[Opening STUDY MATERIAL section]
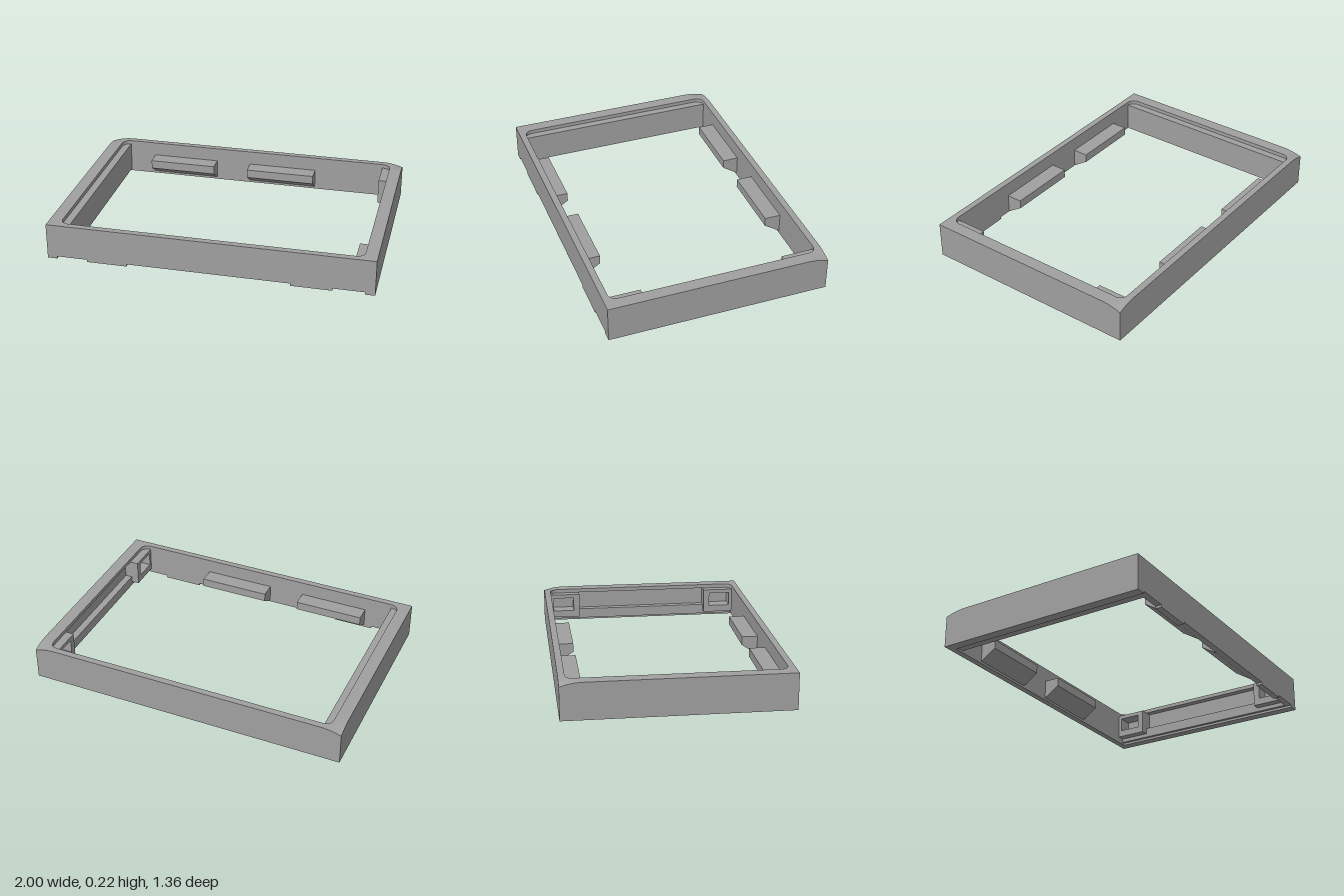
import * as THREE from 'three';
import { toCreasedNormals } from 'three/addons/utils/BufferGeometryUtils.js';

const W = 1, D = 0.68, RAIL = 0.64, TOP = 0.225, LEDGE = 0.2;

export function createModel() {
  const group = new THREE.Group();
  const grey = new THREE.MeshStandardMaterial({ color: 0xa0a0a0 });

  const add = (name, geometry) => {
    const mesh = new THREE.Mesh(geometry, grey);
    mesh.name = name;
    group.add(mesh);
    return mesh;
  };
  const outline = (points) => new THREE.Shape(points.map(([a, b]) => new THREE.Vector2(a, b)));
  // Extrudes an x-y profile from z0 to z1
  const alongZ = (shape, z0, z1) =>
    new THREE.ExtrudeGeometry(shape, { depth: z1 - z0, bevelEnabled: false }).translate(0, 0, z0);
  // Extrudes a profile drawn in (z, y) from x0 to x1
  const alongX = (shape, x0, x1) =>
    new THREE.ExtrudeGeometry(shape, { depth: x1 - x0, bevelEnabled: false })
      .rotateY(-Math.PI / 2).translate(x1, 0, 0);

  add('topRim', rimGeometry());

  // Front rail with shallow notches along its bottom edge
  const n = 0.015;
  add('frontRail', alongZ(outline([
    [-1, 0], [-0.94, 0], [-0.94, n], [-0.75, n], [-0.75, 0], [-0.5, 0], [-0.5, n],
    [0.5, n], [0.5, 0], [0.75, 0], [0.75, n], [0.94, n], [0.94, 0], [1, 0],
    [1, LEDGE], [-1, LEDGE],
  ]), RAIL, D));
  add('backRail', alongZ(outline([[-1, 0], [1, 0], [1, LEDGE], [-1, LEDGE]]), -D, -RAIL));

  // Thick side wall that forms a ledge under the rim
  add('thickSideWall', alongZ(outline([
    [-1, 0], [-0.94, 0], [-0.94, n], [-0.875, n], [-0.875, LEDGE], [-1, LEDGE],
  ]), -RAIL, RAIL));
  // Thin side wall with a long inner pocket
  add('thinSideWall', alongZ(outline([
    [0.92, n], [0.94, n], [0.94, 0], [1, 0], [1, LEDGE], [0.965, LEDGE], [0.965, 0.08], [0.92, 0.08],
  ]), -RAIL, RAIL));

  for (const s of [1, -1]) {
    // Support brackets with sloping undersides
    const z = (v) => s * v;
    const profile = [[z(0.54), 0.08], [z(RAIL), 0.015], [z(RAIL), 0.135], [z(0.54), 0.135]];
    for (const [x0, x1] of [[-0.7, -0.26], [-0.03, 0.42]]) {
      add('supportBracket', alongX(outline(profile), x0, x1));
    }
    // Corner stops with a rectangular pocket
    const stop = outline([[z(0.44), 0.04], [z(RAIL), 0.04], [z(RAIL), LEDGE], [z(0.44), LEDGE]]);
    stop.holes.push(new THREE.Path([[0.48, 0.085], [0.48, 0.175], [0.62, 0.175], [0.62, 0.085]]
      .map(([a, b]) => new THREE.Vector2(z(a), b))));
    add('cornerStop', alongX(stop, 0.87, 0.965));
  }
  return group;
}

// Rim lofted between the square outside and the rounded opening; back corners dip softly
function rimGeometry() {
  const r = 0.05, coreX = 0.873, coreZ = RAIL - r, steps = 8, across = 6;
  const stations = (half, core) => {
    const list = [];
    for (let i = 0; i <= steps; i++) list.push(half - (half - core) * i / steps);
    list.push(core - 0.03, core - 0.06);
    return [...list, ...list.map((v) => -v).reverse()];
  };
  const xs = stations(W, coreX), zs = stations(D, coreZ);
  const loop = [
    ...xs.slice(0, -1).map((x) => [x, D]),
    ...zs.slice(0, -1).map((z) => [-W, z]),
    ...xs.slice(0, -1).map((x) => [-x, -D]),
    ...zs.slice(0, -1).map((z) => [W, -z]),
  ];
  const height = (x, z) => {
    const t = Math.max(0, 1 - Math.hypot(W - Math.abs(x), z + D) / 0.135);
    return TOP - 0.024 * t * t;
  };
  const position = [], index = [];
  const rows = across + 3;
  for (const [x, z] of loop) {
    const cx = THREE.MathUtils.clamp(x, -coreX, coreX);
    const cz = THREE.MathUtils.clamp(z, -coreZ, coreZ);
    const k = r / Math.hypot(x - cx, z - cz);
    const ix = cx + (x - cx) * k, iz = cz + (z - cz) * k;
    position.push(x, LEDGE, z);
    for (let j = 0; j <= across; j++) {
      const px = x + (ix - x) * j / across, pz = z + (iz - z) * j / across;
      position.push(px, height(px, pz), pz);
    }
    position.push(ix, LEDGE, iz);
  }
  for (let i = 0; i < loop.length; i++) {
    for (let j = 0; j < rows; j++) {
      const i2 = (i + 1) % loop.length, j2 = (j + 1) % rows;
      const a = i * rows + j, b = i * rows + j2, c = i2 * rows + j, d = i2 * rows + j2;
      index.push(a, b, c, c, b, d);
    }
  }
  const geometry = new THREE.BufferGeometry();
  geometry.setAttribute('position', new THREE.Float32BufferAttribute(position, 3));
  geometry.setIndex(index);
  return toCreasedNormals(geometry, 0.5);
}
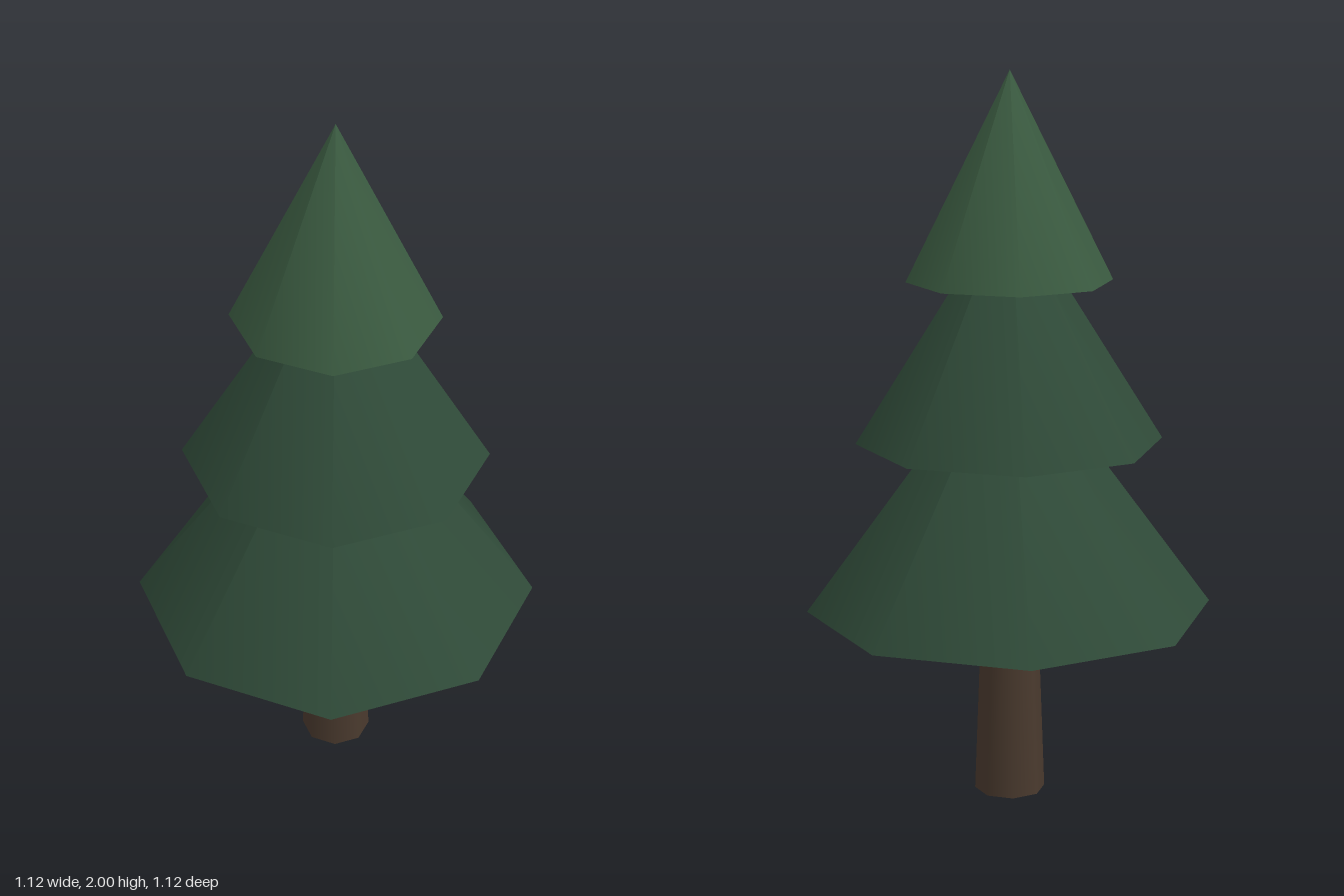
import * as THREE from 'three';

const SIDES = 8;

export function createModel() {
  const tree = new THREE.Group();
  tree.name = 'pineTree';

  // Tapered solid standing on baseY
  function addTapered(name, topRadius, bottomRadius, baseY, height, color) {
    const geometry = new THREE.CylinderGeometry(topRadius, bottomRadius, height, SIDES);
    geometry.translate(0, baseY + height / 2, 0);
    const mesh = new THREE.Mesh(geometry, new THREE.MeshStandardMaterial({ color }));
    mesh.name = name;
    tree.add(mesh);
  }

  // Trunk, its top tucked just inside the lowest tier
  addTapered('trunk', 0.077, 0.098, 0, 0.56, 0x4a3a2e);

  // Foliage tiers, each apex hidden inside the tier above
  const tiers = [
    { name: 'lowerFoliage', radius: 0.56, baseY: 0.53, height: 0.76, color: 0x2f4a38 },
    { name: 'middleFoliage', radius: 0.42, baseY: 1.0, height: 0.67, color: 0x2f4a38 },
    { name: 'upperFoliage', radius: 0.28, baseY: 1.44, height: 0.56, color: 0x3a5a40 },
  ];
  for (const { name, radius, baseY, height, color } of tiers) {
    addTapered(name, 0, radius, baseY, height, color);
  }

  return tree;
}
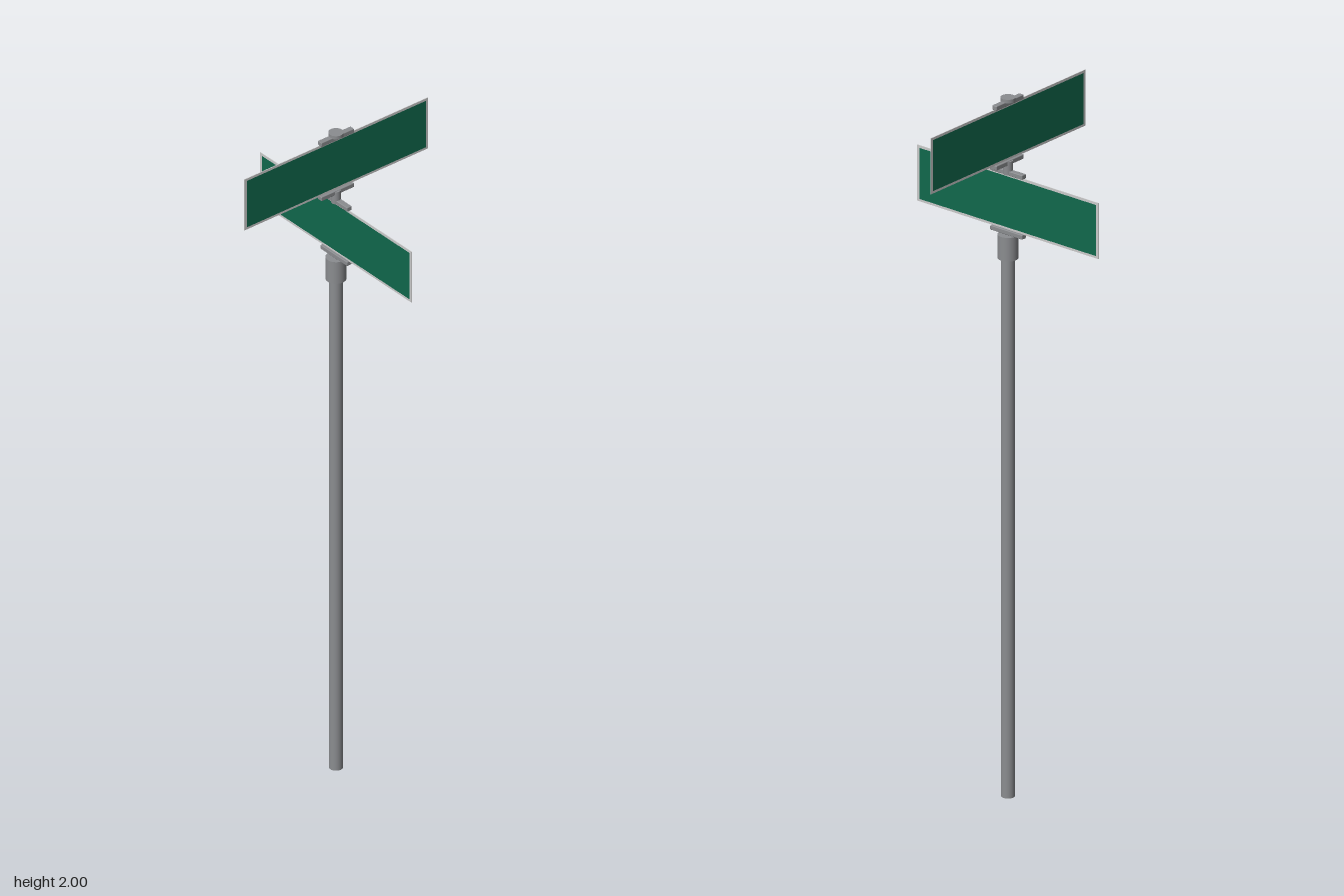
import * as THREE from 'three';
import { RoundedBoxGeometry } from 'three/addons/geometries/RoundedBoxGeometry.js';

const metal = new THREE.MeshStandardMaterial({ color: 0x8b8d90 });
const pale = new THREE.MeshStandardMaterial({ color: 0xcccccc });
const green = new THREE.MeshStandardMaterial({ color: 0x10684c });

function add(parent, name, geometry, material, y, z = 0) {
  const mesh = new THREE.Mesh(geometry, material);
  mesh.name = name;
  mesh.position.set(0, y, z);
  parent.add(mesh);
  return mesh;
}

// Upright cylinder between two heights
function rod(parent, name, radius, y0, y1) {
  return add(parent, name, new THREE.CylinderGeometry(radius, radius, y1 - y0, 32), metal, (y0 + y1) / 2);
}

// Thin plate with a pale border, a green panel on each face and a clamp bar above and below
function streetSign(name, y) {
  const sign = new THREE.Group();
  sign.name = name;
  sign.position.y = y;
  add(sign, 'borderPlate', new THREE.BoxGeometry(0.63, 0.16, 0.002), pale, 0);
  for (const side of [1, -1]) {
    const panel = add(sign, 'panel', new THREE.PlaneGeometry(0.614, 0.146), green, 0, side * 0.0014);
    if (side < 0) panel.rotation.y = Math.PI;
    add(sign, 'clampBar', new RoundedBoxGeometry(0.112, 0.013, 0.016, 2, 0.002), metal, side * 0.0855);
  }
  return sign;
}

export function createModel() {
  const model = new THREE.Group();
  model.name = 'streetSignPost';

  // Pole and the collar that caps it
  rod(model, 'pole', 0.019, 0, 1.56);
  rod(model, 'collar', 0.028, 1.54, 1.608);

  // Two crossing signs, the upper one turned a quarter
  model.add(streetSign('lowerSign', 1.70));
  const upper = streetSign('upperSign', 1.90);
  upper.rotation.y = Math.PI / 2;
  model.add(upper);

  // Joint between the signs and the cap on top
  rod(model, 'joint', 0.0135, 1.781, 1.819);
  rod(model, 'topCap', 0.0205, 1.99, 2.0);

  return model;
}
[Closing STUDY MATERIAL section]
Print nothing but the lines above starting with the line that contains "const mesh = new THREE.Mesh(geometry, new" and going on through the line that contains "rod(model, 'collar', 0.028, 1.54, 1.608);". Leave out the pictures.

    const mesh = new THREE.Mesh(geometry, new THREE.MeshStandardMaterial({ color }));
    mesh.name = name;
    tree.add(mesh);
  }

  // Trunk, its top tucked just inside the lowest tier
  addTapered('trunk', 0.077, 0.098, 0, 0.56, 0x4a3a2e);

  // Foliage tiers, each apex hidden inside the tier above
  const tiers = [
    { name: 'lowerFoliage', radius: 0.56, baseY: 0.53, height: 0.76, color: 0x2f4a38 },
    { name: 'middleFoliage', radius: 0.42, baseY: 1.0, height: 0.67, color: 0x2f4a38 },
    { name: 'upperFoliage', radius: 0.28, baseY: 1.44, height: 0.56, color: 0x3a5a40 },
  ];
  for (const { name, radius, baseY, height, color } of tiers) {
    addTapered(name, 0, radius, baseY, height, color);
  }

  return tree;
}
import * as THREE from 'three';
import { RoundedBoxGeometry } from 'three/addons/geometries/RoundedBoxGeometry.js';

const metal = new THREE.MeshStandardMaterial({ color: 0x8b8d90 });
const pale = new THREE.MeshStandardMaterial({ color: 0xcccccc });
const green = new THREE.MeshStandardMaterial({ color: 0x10684c });

function add(parent, name, geometry, material, y, z = 0) {
  const mesh = new THREE.Mesh(geometry, material);
  mesh.name = name;
  mesh.position.set(0, y, z);
  parent.add(mesh);
  return mesh;
}

// Upright cylinder between two heights
function rod(parent, name, radius, y0, y1) {
  return add(parent, name, new THREE.CylinderGeometry(radius, radius, y1 - y0, 32), metal, (y0 + y1) / 2);
}

// Thin plate with a pale border, a green panel on each face and a clamp bar above and below
function streetSign(name, y) {
  const sign = new THREE.Group();
  sign.name = name;
  sign.position.y = y;
  add(sign, 'borderPlate', new THREE.BoxGeometry(0.63, 0.16, 0.002), pale, 0);
  for (const side of [1, -1]) {
    const panel = add(sign, 'panel', new THREE.PlaneGeometry(0.614, 0.146), green, 0, side * 0.0014);
    if (side < 0) panel.rotation.y = Math.PI;
    add(sign, 'clampBar', new RoundedBoxGeometry(0.112, 0.013, 0.016, 2, 0.002), metal, side * 0.0855);
  }
  return sign;
}

export function createModel() {
  const model = new THREE.Group();
  model.name = 'streetSignPost';

  // Pole and the collar that caps it
  rod(model, 'pole', 0.019, 0, 1.56);
  rod(model, 'collar', 0.028, 1.54, 1.608);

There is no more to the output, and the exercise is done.